Photo courtesy of Flickr

Photo courtesy of Flickr

After 14 weeks of blogging about the end of my undergraduate Emily Goldberg headshotcareer, it’s now actually the final week of my undergraduate career — a little bit of a drawn-out farewell, I know, but bear with me for one more blog post.

I thought writing my last post would be easy. In fact, even as this past weekend came to a close I thought for sure that in the next few days I’d have some revelation about my entire college experience. I thought that I’d be able to sum it all up succinctly and make some profound, or at least somewhat entertaining, point about the last four years.

Well on Tuesday night, I realized it would be much harder than that. After writing, erasing and completely starting over, I came to the conclusion that there’s no right or wrong way to write this post  just like there’s no right or wrong way to have spent the last four years.

Before I left for college I remember people telling me that it would be the best four years of my life. I thought there had to be some concrete, specific way, to achieve that “best experience” that everyone was talking about. I wanted to meet my best friends, have the best time, travel to the best places, just like everyone told me I would.

Now, with 15 days left before graduation, I know that it wasn’t about doing it the best way, or even the right way. I’m lucky enough that there have been plenty great times throughout the last four years. It’s true that I have met some of my best friends, had the best times with them and traveled to some amazing places, but I think I’d be selling my college experience short if I billed it as just “the best of the best.”
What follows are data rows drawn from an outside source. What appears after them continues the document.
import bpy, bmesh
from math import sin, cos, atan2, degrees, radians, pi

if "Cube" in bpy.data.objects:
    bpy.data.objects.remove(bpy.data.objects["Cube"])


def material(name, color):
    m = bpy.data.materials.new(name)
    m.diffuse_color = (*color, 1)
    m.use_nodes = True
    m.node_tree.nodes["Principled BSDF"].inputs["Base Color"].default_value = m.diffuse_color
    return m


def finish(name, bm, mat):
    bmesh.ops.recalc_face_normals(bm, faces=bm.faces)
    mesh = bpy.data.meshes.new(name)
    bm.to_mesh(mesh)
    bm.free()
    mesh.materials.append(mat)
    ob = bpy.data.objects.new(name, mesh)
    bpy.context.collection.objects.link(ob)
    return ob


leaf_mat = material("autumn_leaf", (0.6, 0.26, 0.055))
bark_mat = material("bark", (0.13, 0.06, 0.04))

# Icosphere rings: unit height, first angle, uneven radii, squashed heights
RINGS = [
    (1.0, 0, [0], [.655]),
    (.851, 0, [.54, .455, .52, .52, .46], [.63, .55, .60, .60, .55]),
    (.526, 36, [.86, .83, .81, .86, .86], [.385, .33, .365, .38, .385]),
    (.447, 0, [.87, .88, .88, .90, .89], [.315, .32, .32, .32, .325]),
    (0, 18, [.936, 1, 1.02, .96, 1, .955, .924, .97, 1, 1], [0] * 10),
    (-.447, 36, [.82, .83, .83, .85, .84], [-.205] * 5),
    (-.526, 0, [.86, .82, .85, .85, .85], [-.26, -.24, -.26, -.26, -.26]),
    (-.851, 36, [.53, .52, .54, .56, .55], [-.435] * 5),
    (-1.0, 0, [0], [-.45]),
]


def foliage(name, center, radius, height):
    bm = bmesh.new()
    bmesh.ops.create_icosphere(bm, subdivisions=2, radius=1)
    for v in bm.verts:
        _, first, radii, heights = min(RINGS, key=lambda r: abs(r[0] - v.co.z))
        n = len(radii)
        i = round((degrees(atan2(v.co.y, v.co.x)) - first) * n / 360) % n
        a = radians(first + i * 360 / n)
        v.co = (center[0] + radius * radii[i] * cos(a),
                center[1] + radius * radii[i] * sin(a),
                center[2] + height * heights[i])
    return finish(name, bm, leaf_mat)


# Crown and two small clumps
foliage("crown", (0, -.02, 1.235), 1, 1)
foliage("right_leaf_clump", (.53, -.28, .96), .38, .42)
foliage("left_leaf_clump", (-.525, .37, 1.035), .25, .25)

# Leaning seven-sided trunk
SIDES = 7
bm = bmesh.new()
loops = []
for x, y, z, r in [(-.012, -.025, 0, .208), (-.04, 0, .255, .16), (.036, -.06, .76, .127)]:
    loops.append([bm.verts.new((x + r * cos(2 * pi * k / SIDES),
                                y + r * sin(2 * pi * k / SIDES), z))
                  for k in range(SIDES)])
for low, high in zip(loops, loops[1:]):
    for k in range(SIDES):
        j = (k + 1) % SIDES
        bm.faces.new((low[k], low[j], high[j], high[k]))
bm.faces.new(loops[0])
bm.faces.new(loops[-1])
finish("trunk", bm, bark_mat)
In theory, four years of only the best would have been great, but I’ve realized that’s not what college is all about. It’s also about the mistakes, the regrets, the worsts and the low points that you eventually get yourself through. It’s those moments that have helped me learn a little bit about how to approach the next chapter of my life — a chapter that comes with even more uncertainty than leaving home for the first time to go to college.

If the last four years were simply “the best” it would imply that you did everything right, that you have no regrets, that everything was perfect, exactly how you imagined, that you were never disappointed. In reality, for most people, it’s anything but that. Even for my friends that wanted to go to USC all their lives and are clinging to their last days as an undergraduate student, I know there are things that even they would change about the last four years.

College is one crazy roller coaster of ups, downs and turns that you never expected, but I think that’s kind of the point. It’s like wandering around for four years without a map or directions, but when you finally do get to the finish line, you just wish you could do it all over again.

Emily Goldberg is a senior majoring in print and digital journalism. Her blog column, Diaries of a Second-Semester Senior, runs every Thursday.